Two participant categories, home school families and adults, are unaffected by the school year calendar (and, of course, school-based participants have the option of also doing their exercises at home or library). Through the end of August into the beginning of September, a family came to one of our library branches to restart the Fast ForWord exercises for their home-schooled child. To encourage the family and to coach the child, we arranged for multiple sessions where I could sit with the child and listen in using a y-adapter. In this way both the child and family built confidence in being able to continue working independent of my involvement, yet knowing I will be available for them as needed along with our trained librarian. Each of our branch managers (Fairplay, Bailey, Guffey, and Lake George) attended the January training session for Fast ForWord and Reading Assistant in order to be equipped to assist our participants.

Fall semester began after mid-August and I wanted to give our teachers time to settle into their routines with their new students before I reached out to them. Surprisingly, on the first day of school two teachers from Deer Creek Elementary emailed me right away to begin planning how their students could participate in Fast ForWord. Since then two more teachers from Edith Teter Elementary have been working with me to plan their participation in Fast ForWord!

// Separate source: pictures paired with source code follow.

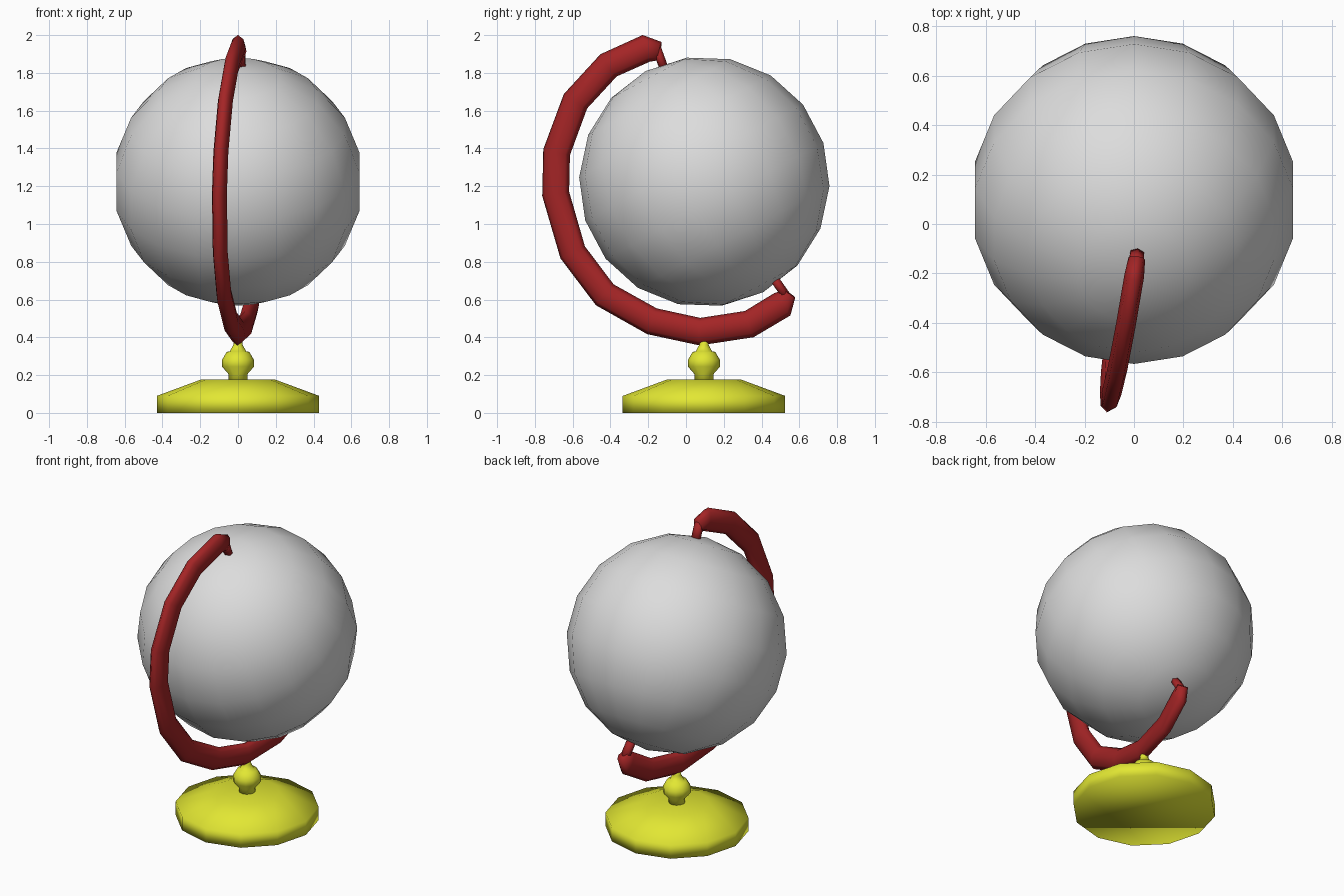
import bpy
import bmesh
from math import sin, cos, pi, radians
from mathutils import Vector, Matrix

cube = bpy.data.objects.get("Cube")
if cube:
    bpy.data.objects.remove(cube, do_unlink=True)


def material(name, color):
    m = bpy.data.materials.new(name)
    m.use_nodes = True
    m.diffuse_color = (*color, 1)
    m.node_tree.nodes["Principled BSDF"].inputs["Base Color"].default_value = (*color, 1)
    return m


grey = material("light grey", (0.72, 0.72, 0.72))
red = material("dark red", (0.37, 0.018, 0.019))
yellow = material("yellow", (0.80, 0.84, 0.035))


def skin(name, rings, mat):
    """Bridge a list of equal rings of points, cap both ends, shade smooth."""
    bm = bmesh.new()
    loops = [[bm.verts.new(p) for p in ring] for ring in rings]
    n = len(loops[0])
    for a, b in zip(loops, loops[1:]):
        for i in range(n):
            j = (i + 1) % n
            bm.faces.new((a[i], a[j], b[j], b[i]))
    bm.faces.new(loops[0][::-1])
    bm.faces.new(loops[-1])
    bmesh.ops.remove_doubles(bm, verts=bm.verts, dist=0.0005)
    bmesh.ops.recalc_face_normals(bm, faces=bm.faces)
    for f in bm.faces:
        f.smooth = True
    mesh = bpy.data.meshes.new(name)
    bm.to_mesh(mesh)
    bm.free()
    mesh.materials.append(mat)
    obj = bpy.data.objects.new(name, mesh)
    bpy.context.collection.objects.link(obj)
    return obj


def lathe(name, profile, sides, mat, center, tilt=0):
    """Spin (radius, height) points round z, with one corner on +y."""
    place = Matrix.Translation(center) @ Matrix.Rotation(tilt, 4, "X")
    turns = [pi / 2 + 2 * pi * i / sides for i in range(sides)]
    rings = [[place @ Vector((r * cos(t), r * sin(t), z)) for t in turns] for r, z in profile]
    return skin(name, rings, mat)


# Base and turned post
foot = (0, 0.095, 0)
lathe("base", [(0.43, 0), (0.43, 0.09), (0.195, 0.177)], 12, yellow, foot)
lathe("post", [(0.05, 0.16), (0.05, 0.205), (0.085, 0.245), (0.085, 0.28), (0.06, 0.323),
               (0.043, 0.326), (0.025, 0.36), (0.025, 0.4)], 12, yellow, foot)

# Globe, a coarse ball on a tilted axis
R, bands = 0.663, 9
arc = [pi * k / bands for k in range(bands + 1)]
lathe("globe", [(R * sin(a), -R * cos(a)) for a in arc], 2 * bands, grey,
      (0, 0.097, 1.224), radians(28))

# Arm: flattened tube in a slightly turned plane, slimmer at the ends
SLOPE_Y, SLOPE_Z = 0.157, 0.031
normal = Vector((1, -SLOPE_Y, -SLOPE_Z)).normalized()


def on_plane(y, z):
    return Vector((-0.026 + SLOPE_Y * y + SLOPE_Z * z, y, z))


def tube(name, path, sizes, mat, sides=8):
    pts = [on_plane(*p) for p in path]
    rings = []
    for i, (p, (deep, wide)) in enumerate(zip(pts, sizes)):
        along = pts[min(i + 1, len(pts) - 1)] - pts[max(i - 1, 0)]
        out = along.cross(normal).normalized()
        rings.append([p + out * deep * cos(t) + normal * wide * sin(t)
                      for t in (2 * pi * k / sides for k in range(sides))])
    return skin(name, rings, mat)


path = [(-0.14, 1.915), (-0.21, 1.93), (-0.41, 1.84), (-0.585, 1.65), (-0.685, 1.38),
        (-0.69, 1.16), (-0.60, 0.85), (-0.43, 0.625), (-0.18, 0.485), (0.074, 0.43),
        (0.335, 0.47), (0.51, 0.575), (0.55, 0.63)]
sizes = [(0.05, 0.034)] + [(0.073, 0.04)] * (len(path) - 2) + [(0.035, 0.034)]
tube("arm", path, sizes, red)

# Pins holding the globe at both poles
for name, ends in (("upper_pin", [(-0.155, 1.93), (-0.115, 1.82)]),
                   ("lower_pin", [(0.53, 0.62), (0.46, 0.72)])):
    tube(name, ends, [(0.024, 0.032)] * 2, red, 6)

Another challenge here in our rural setting is broadband capacity. Fortunately, Park County is on the leading-edge of actively participating in the initiative to improve connectivity across our 2,166 square mile expanse. One of our commissioners serves on the state Broadband Initiative as well as spearheading the Park County work to have fiber at most of our anchor institutions by 2017. As library manager, I serve on the Park County Broadband Advisory Board since our library branches are anchors institutions and community hubs. If our participants do not have adequate connectivity to do their Fast ForWord exercises at home, our schools and libraries have the capacity to serve them. One of our library branches will become a Carrier Neutral Facility in this effort. Park County’s collaborative efforts in solving broadband infrastructure problems exemplify the creative problem solving skills rural communities exhibit in addressing our challenges. Just as Fast ForWord addresses the underpinnings of literacy by improving literacy and cognitive skills, the Broadband Initiative is creating the infrastructure necessary for even more people to be able to access their online world.

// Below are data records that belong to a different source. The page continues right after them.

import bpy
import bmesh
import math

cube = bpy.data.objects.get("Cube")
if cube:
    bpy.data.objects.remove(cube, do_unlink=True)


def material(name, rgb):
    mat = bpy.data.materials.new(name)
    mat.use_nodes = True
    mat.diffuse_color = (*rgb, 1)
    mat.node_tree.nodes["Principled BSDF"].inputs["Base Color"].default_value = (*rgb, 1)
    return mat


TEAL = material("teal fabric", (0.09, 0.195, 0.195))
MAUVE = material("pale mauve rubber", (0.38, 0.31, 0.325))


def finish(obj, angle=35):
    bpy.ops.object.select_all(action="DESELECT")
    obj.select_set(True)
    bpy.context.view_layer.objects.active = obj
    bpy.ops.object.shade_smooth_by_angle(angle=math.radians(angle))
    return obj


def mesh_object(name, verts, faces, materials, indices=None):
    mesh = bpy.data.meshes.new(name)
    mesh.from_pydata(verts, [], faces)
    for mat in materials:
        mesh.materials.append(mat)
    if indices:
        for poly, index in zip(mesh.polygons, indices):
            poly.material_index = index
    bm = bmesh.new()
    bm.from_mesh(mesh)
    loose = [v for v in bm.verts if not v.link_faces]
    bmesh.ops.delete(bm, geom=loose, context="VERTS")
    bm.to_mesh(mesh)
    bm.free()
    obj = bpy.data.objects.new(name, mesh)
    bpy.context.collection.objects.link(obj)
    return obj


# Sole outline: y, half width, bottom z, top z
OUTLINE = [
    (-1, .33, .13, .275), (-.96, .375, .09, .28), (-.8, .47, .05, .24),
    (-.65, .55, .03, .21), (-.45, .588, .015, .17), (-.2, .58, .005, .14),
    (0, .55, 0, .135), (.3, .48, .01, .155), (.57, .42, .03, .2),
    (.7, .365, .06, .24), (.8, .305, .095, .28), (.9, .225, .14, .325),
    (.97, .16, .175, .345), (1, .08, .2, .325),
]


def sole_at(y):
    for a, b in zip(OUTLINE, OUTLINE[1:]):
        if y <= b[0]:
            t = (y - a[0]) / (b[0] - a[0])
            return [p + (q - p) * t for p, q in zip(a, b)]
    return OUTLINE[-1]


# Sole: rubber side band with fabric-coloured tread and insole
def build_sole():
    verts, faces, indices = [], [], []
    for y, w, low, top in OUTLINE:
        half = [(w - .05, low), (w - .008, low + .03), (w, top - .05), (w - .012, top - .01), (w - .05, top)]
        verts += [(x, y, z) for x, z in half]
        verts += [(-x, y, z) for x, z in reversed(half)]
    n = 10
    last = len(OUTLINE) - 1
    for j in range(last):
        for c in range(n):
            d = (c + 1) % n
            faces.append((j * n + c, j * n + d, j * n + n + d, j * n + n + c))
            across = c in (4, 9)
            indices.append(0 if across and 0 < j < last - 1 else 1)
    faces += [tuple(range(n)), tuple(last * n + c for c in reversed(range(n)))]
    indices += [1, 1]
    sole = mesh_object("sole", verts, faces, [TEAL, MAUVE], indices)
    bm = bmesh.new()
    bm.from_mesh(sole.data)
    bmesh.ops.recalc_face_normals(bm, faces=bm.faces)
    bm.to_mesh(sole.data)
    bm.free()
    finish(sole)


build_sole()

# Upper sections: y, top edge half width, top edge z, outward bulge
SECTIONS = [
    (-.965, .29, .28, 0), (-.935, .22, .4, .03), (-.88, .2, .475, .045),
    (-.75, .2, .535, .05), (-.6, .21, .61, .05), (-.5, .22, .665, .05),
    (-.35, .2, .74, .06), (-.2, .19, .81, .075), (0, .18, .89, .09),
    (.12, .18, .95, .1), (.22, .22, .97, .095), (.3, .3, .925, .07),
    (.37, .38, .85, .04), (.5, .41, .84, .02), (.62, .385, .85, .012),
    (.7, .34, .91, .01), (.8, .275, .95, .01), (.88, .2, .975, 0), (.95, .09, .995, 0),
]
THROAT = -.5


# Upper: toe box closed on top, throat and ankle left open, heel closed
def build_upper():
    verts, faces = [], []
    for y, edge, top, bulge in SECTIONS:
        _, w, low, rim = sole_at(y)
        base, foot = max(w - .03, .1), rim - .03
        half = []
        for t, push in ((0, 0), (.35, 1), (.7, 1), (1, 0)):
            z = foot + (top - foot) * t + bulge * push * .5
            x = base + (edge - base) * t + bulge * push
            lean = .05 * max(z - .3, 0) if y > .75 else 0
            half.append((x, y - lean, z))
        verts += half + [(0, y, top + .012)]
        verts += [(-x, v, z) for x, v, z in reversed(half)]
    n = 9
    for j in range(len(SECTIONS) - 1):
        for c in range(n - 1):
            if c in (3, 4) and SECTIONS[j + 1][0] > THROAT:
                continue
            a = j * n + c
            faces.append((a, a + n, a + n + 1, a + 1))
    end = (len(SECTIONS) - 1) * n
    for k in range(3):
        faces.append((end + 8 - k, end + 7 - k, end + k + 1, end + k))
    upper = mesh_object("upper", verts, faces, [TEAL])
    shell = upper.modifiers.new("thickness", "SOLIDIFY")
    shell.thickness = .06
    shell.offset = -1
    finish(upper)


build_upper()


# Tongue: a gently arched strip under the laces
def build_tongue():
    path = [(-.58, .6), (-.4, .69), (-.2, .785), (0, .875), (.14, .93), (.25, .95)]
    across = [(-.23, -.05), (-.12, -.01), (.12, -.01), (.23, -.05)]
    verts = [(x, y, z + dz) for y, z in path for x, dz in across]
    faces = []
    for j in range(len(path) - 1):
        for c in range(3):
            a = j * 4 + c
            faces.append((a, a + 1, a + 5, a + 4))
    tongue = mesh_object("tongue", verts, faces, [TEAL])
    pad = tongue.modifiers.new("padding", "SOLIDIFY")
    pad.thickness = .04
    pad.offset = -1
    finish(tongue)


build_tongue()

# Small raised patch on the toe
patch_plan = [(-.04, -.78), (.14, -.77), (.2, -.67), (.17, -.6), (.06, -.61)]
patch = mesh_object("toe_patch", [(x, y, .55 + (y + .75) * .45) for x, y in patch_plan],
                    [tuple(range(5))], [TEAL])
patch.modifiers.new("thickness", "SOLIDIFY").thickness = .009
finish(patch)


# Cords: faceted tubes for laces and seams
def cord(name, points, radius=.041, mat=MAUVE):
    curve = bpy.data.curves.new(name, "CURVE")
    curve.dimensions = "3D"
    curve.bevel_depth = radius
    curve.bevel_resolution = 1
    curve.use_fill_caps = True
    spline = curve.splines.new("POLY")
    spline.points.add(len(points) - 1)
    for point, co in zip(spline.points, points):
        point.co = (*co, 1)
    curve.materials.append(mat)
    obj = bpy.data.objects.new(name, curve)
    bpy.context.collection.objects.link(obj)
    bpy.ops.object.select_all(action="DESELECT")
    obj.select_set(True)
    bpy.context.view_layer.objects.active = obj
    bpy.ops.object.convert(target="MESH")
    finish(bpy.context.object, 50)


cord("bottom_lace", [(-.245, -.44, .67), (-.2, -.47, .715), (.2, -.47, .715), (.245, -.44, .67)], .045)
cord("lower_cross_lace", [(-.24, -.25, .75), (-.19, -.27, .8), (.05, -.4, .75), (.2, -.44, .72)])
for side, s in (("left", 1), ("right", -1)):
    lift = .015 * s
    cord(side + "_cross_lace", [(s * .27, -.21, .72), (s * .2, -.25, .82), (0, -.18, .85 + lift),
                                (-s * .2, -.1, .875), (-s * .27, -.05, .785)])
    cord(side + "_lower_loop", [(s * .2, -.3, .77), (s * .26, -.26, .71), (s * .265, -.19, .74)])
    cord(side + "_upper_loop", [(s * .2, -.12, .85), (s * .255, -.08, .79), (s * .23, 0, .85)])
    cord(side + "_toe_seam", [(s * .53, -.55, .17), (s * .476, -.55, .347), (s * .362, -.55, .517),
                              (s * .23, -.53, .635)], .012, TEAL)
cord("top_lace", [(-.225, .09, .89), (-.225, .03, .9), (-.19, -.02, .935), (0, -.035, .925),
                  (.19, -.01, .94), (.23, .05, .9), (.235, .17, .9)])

In addition to reaching out to our schools, home school families, and community organizations, I presented our library service delivery model for brain exercises to the international library community in June with an online session through Library 2.016. In October I will present to a 13-state conference what the Donegan Burns Foundation has made possible here in Park County and challenging my fellow librarians to replicate our efforts in their own communities. We have nearly 200 registered potential participants today.

While we were not successful in obtaining Federal funding to help us acquire a perpetual site license ensuring sustainability of Fast ForWord for Park County this year, I will attend a funding roundtable (Rural Philanthropy Days) this morning to introduce myself and our need to ensure sustainability of these valuable Fast ForWord exercises for our rural community.

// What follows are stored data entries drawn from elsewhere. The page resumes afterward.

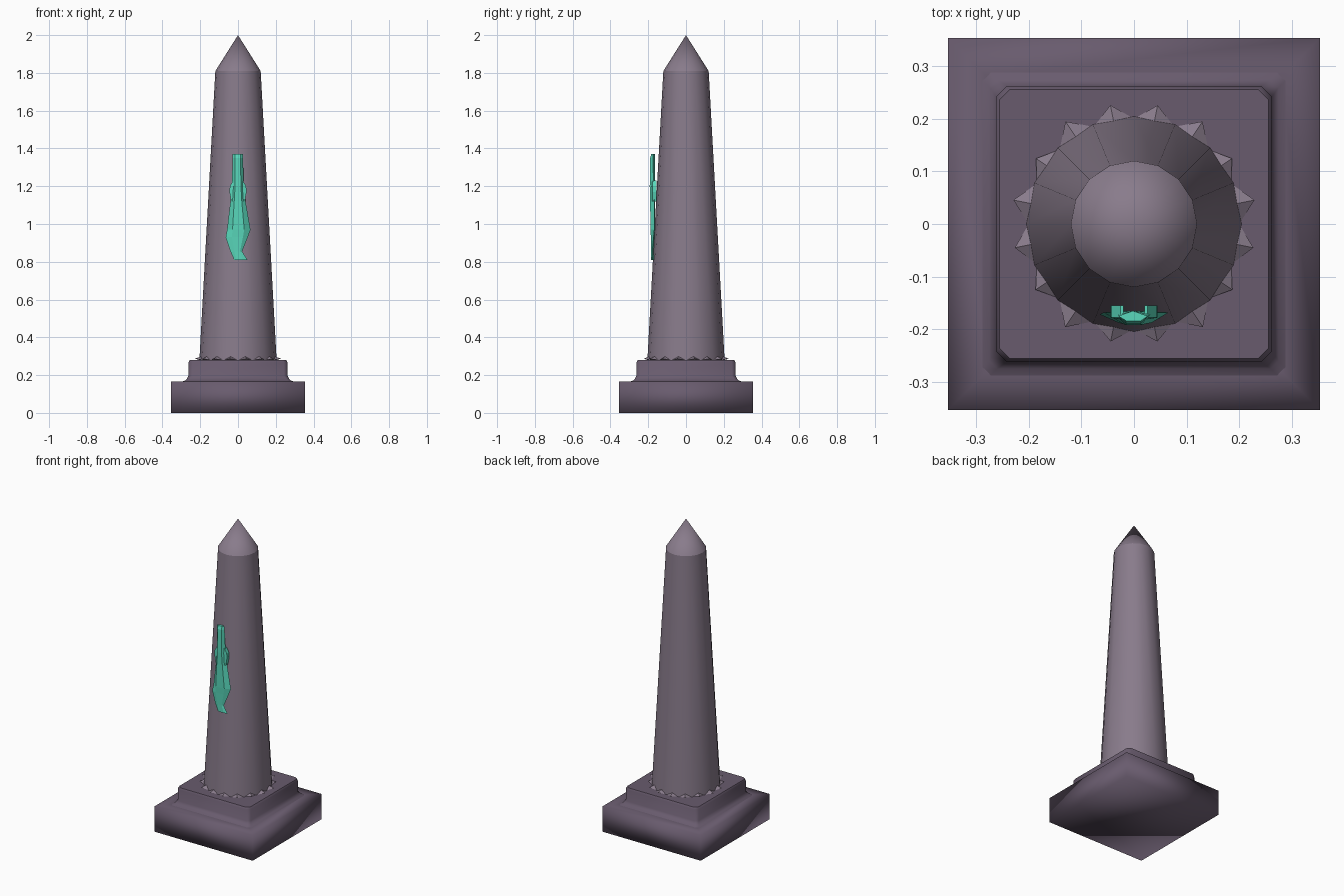
import bpy
import bmesh
from math import sin, cos, pi, radians

if "Cube" in bpy.data.objects:
    bpy.data.objects.remove(bpy.data.objects["Cube"], do_unlink=True)


def material(name, rgb):
    m = bpy.data.materials.new(name)
    m.use_nodes = True
    m.diffuse_color = (*rgb, 1)
    m.node_tree.nodes["Principled BSDF"].inputs["Base Color"].default_value = (*rgb, 1)
    return m


STONE = material("pale_mauve_stone", (0.25, 0.2, 0.26))
DARK = material("dark_mauve_stone", (0.14, 0.105, 0.155))
TEAL = material("teal_crystal", (0.1, 0.69, 0.5))
SIDES = 16


def circle(r, z):
    return [(r * sin(2 * pi * i / SIDES), r * cos(2 * pi * i / SIDES), z) for i in range(SIDES)]


def square(h, z, cut=0):
    """Square ring, with chamfered corners when cut is above zero."""
    if not cut:
        return [(h, h, z), (-h, h, z), (-h, -h, z), (h, -h, z)]
    k = h - cut
    return [(h, k, z), (k, h, z), (-k, h, z), (-h, k, z),
            (-h, -k, z), (-k, -h, z), (k, -h, z), (h, -k, z)]


def loft(name, rings, mat, angle=None, tip=None):
    """Skin a stack of rings and close both ends; tip makes a point on top."""
    bm = bmesh.new()
    loops = [[bm.verts.new(p) for p in ring] for ring in rings]
    n = len(loops[0])
    for a, b in zip(loops, loops[1:]):
        for i in range(n):
            j = (i + 1) % n
            bm.faces.new((a[i], a[j], b[j], b[i]))
    bm.faces.new(loops[0])
    if tip:
        apex = bm.verts.new(tip)
        for i in range(n):
            bm.faces.new((loops[-1][i], loops[-1][(i + 1) % n], apex))
    else:
        bm.faces.new(loops[-1])
    return finish(name, bm, mat, angle)


def finish(name, bm, mat, angle=None):
    bmesh.ops.recalc_face_normals(bm, faces=bm.faces)
    me = bpy.data.meshes.new(name)
    bm.to_mesh(me)
    bm.free()
    me.materials.append(mat)
    ob = bpy.data.objects.new(name, me)
    bpy.context.collection.objects.link(ob)
    bpy.ops.object.select_all(action="DESELECT")
    ob.select_set(True)
    bpy.context.view_layer.objects.active = ob
    if angle:
        bpy.ops.object.shade_smooth_by_angle(angle=radians(angle))
    return ob


# Plinth: a soft-shaded slab with a chamfered step on it
loft("base_slab", [square(0.354, 0), square(0.354, 0.165), square(0.28, 0.168)], DARK, 180)
loft("base_step", [square(0.295, 0.164, 0.015), square(0.275, 0.174, 0.015),
                   square(0.263, 0.195, 0.02), square(0.262, 0.268, 0.02),
                   square(0.256, 0.28, 0.02)], DARK, 50)

# Tapered shaft with a pointed cap
loft("shaft", [circle(0.205, 0.27), circle(0.12, 1.81)], STONE, 25)
loft("pointed_cap", [circle(0.12, 1.81)], STONE, 25, tip=(0, 0, 2))

# Jagged collar: one splinter per side of the shaft
bm = bmesh.new()
for i in range(SIDES):
    a0, a1 = 2 * pi * i / SIDES, 2 * pi * (i + 1) / SIDES
    mid = (a0 + a1) / 2
    r = 0.23 + 0.006 * sin(i * 2.3)
    foot = [bm.verts.new((0.2 * sin(a), 0.2 * cos(a), 0.279)) for a in (a0, a1)]
    top = bm.verts.new((0.196 * sin(mid), 0.196 * cos(mid), 0.3))
    point = bm.verts.new((r * sin(mid), r * cos(mid), 0.287))
    bm.faces.new((foot[0], point, top))
    bm.faces.new((point, foot[1], top))
    bm.faces.new((foot[1], point, foot[0]))
finish("jagged_collar", bm, STONE)

# Crystal blade on the front: left edge, ridge, right edge and back per row
rows = [  # z, left x, right x, ridge y, edge y
    (0.81, -0.02, 0.05, -0.184, -0.179),
    (0.855, -0.04, 0.022, -0.184, -0.178),
    (0.93, -0.065, 0.052, -0.186, -0.172),
    (0.97, -0.058, 0.066, -0.188, -0.168),
    (1.12, -0.04, 0.04, -0.19, -0.168),
    (1.2, -0.031, 0.031, -0.192, -0.172),
    (1.35, -0.03, 0.026, -0.19, -0.175),
    (1.37, -0.03, 0.026, -0.184, -0.175)]
loft("crystal_blade",
     [[(xl, ye, z), (xl / 2, yr, z), (xr / 2, yr, z), (xr, ye, z), ((xl + xr) / 2, -0.165, z)]
      for z, xl, xr, yr, ye in rows], TEAL)

# Small barbs either side of the blade
for side, label in ((1, "left"), (-1, "right")):
    loft("crystal_barb_" + label,
         [[(side * x, y, z) for x, y in ((0.02, -0.182), (w, -0.178), (w, -0.155), (0.02, -0.155))]
          for z, w in ((1.12, 0.036), (1.17, 0.045), (1.2, 0.043), (1.23, 0.026))], TEAL)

In closing and with gratitude for the Donegan Burns Foundation funding a 1-yr (2016) site license for Fast ForWord (all funding paid the site license fee), please enjoy the letter from one of the Deer Creek Elementary teachers, the photo of some of her students engaged in Fast ForWord, and the photo of one of our home-schooled children working at the library.


Respectfully submitted with hope for renewal,
Pat Shepard Sohmer, Park County Public Library Manager








Categorized: In The News